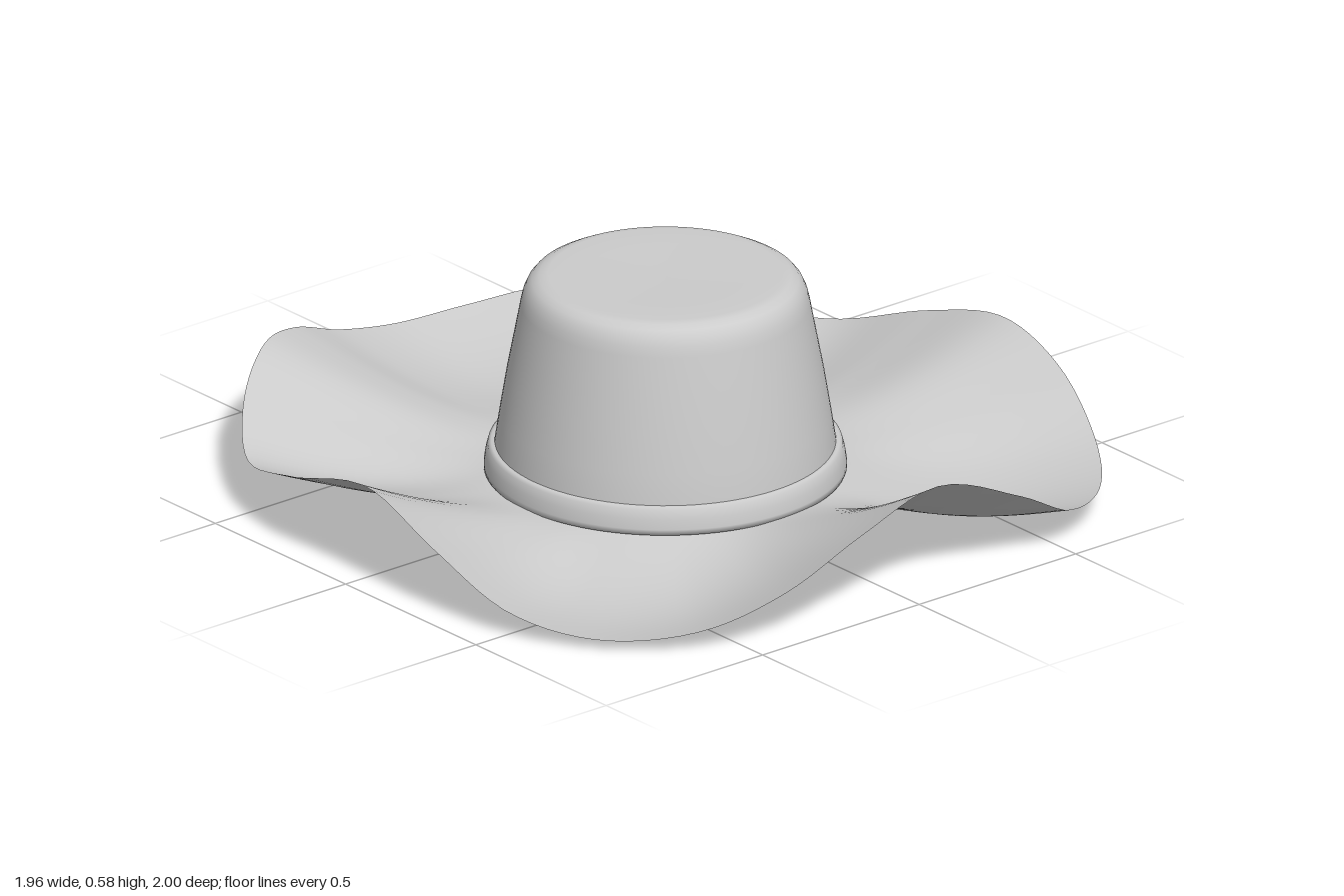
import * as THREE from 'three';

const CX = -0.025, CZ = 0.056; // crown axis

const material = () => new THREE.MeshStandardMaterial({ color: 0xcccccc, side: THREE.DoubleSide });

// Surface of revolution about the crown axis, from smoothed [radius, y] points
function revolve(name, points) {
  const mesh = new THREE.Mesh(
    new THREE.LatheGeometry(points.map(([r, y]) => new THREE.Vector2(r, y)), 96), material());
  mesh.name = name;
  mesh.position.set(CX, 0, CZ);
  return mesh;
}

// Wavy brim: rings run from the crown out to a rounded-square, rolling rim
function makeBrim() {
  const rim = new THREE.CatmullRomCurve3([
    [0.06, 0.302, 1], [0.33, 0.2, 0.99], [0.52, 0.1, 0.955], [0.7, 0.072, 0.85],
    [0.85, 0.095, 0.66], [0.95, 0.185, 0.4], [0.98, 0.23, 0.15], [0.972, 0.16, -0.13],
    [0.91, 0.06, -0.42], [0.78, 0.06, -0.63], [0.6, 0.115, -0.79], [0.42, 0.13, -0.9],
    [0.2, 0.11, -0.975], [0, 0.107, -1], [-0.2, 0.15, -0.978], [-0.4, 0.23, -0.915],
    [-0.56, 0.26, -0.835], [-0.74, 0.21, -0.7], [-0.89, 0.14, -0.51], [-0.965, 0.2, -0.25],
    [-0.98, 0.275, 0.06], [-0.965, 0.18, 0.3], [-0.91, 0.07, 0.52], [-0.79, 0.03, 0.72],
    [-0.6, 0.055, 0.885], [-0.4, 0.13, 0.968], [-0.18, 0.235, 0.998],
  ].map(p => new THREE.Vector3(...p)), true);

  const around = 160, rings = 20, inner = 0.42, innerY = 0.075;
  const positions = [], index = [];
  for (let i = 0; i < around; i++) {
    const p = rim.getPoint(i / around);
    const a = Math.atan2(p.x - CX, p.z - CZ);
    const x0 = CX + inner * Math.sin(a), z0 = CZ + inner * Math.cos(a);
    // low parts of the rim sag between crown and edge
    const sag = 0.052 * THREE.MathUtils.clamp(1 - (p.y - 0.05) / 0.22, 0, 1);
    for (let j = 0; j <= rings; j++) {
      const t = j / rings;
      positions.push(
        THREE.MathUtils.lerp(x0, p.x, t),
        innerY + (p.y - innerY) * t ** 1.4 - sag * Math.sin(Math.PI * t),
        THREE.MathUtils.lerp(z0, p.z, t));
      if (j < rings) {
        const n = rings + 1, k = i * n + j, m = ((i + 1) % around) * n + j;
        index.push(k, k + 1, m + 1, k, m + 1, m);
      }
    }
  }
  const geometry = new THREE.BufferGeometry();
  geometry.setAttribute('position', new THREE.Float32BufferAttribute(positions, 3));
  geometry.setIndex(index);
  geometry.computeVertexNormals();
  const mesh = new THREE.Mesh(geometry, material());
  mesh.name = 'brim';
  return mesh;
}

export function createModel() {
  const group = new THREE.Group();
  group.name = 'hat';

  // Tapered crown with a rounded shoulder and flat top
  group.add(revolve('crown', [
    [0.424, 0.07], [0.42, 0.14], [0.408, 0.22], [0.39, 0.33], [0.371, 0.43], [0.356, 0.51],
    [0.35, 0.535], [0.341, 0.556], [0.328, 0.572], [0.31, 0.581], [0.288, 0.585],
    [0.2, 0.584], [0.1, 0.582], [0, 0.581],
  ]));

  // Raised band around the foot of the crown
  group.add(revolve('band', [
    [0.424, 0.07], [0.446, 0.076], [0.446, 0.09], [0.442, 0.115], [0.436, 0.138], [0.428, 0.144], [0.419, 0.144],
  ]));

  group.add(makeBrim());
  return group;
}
==
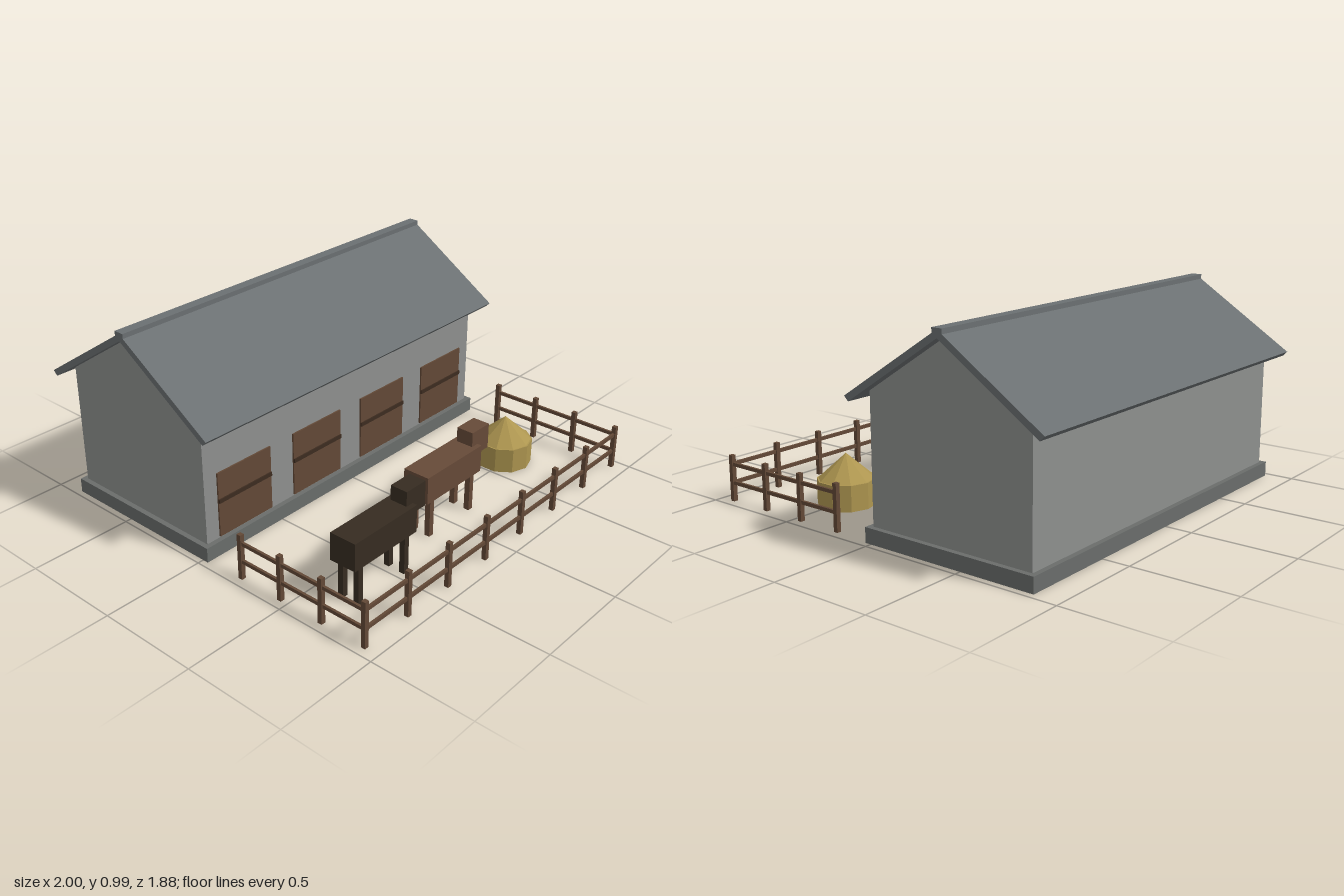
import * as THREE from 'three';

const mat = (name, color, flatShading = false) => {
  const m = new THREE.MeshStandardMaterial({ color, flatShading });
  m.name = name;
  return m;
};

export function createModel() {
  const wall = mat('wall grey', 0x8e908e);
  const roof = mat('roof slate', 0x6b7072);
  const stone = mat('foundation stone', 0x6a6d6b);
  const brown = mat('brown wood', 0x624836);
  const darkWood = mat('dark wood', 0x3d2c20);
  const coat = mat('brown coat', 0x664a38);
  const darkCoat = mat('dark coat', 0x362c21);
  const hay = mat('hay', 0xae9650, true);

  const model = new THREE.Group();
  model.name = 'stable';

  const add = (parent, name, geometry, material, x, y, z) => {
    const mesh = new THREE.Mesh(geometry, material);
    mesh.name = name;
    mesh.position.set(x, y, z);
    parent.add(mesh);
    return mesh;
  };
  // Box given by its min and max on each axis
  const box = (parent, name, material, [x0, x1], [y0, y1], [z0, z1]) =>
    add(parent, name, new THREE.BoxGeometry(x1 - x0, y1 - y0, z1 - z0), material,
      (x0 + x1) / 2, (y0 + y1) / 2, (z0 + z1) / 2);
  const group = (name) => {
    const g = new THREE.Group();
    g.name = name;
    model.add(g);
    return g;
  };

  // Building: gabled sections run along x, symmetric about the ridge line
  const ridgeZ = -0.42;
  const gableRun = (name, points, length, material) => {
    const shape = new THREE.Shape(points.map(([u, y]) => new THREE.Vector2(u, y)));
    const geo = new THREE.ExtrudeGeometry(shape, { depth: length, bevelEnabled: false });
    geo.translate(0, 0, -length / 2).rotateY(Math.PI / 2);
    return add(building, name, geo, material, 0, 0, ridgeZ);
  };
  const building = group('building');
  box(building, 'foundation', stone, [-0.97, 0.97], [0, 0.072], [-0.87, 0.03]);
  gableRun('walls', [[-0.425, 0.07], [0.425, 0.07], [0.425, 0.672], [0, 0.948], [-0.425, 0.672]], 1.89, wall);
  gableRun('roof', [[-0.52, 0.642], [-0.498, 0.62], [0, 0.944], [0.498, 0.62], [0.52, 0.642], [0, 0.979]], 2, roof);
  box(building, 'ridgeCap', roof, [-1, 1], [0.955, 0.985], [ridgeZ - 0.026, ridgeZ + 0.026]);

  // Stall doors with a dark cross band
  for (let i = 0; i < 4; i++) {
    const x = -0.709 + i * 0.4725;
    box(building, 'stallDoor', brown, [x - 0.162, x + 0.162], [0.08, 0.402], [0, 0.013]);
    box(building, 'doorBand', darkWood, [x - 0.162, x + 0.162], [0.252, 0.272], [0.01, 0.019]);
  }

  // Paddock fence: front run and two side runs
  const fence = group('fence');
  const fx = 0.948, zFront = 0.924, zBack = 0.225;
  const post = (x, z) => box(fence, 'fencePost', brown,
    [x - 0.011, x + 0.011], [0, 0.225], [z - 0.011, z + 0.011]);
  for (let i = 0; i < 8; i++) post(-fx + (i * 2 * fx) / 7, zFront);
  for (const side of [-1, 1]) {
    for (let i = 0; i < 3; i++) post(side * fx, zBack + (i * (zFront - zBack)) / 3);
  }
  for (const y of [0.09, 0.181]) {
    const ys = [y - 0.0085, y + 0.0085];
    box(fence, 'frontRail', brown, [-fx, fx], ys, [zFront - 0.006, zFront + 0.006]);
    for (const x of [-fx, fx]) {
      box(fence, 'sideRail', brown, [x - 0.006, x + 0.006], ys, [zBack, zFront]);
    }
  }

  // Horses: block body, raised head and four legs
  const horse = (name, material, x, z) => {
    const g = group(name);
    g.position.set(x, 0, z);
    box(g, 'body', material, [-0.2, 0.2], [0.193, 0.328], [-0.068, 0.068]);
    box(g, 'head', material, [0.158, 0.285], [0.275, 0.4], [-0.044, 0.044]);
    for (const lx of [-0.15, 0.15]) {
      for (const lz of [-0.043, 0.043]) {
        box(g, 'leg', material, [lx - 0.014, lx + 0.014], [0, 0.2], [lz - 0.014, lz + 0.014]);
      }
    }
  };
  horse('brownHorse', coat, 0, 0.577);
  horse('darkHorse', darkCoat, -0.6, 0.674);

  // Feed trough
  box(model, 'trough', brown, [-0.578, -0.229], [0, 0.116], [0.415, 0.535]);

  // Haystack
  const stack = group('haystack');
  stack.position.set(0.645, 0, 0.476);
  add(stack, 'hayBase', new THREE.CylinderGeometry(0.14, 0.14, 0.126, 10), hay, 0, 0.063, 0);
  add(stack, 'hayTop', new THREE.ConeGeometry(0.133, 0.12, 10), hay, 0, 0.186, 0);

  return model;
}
--
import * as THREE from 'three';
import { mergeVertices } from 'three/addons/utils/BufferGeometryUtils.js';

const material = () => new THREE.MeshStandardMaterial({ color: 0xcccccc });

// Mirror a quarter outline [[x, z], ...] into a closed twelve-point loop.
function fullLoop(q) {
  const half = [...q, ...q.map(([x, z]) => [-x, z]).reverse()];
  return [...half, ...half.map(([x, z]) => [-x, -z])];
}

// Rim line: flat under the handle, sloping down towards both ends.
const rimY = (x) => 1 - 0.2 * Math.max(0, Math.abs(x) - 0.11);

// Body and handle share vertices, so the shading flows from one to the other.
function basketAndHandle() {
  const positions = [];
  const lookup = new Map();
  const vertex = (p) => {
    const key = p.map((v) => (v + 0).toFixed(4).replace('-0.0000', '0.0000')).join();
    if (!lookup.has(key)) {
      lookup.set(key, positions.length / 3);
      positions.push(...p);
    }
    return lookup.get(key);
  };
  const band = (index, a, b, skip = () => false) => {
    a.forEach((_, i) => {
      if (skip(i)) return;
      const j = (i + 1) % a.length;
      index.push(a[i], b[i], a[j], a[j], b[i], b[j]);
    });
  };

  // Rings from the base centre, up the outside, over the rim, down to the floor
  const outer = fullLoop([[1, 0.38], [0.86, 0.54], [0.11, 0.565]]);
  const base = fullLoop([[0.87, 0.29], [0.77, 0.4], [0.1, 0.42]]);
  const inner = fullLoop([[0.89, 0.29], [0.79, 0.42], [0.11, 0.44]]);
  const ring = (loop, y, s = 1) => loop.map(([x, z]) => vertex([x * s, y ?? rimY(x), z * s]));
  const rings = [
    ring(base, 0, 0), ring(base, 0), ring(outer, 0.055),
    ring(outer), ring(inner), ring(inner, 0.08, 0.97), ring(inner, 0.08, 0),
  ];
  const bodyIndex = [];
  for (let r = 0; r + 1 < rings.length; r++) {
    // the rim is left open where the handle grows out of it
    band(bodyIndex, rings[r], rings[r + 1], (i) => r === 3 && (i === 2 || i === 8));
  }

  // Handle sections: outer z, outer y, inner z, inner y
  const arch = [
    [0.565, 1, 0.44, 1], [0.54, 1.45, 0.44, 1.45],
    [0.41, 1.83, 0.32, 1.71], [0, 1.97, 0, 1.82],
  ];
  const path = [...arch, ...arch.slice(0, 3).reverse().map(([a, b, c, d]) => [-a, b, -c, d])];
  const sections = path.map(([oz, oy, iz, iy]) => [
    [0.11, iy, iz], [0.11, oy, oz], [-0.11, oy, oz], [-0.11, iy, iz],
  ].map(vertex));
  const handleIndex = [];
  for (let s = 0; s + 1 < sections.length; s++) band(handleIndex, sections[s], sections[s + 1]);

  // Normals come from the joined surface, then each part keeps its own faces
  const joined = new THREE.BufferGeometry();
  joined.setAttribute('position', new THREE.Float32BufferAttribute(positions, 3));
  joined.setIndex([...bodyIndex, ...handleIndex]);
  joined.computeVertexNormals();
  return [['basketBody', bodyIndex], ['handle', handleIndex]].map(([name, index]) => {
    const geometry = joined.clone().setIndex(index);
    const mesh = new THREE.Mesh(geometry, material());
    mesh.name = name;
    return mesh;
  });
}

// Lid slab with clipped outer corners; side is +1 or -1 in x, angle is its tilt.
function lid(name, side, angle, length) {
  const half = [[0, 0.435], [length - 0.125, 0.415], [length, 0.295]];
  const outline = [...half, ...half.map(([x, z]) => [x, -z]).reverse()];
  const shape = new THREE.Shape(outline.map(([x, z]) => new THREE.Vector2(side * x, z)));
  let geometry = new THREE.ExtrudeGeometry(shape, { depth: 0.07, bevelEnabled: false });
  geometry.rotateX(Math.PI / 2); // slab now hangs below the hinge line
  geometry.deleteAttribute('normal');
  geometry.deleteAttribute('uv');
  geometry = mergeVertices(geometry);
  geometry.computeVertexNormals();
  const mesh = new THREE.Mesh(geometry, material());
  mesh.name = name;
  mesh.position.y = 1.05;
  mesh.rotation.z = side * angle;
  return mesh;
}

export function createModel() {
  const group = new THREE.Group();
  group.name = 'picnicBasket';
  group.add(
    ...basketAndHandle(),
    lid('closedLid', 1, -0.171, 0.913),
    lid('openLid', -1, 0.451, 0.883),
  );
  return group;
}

## What the task requires:
Quote the data above from the line containing "y1], [z0, z1]) =>" to the line containing "geo.translate(0, 0, -length", inclusive, and stop.

## Answer for the task:
  const box = (parent, name, material, [x0, x1], [y0, y1], [z0, z1]) =>
    add(parent, name, new THREE.BoxGeometry(x1 - x0, y1 - y0, z1 - z0), material,
      (x0 + x1) / 2, (y0 + y1) / 2, (z0 + z1) / 2);
  const group = (name) => {
    const g = new THREE.Group();
    g.name = name;
    model.add(g);
    return g;
  };

  // Building: gabled sections run along x, symmetric about the ridge line
  const ridgeZ = -0.42;
  const gableRun = (name, points, length, material) => {
    const shape = new THREE.Shape(points.map(([u, y]) => new THREE.Vector2(u, y)));
    const geo = new THREE.ExtrudeGeometry(shape, { depth: length, bevelEnabled: false });
    geo.translate(0, 0, -length / 2).rotateY(Math.PI / 2);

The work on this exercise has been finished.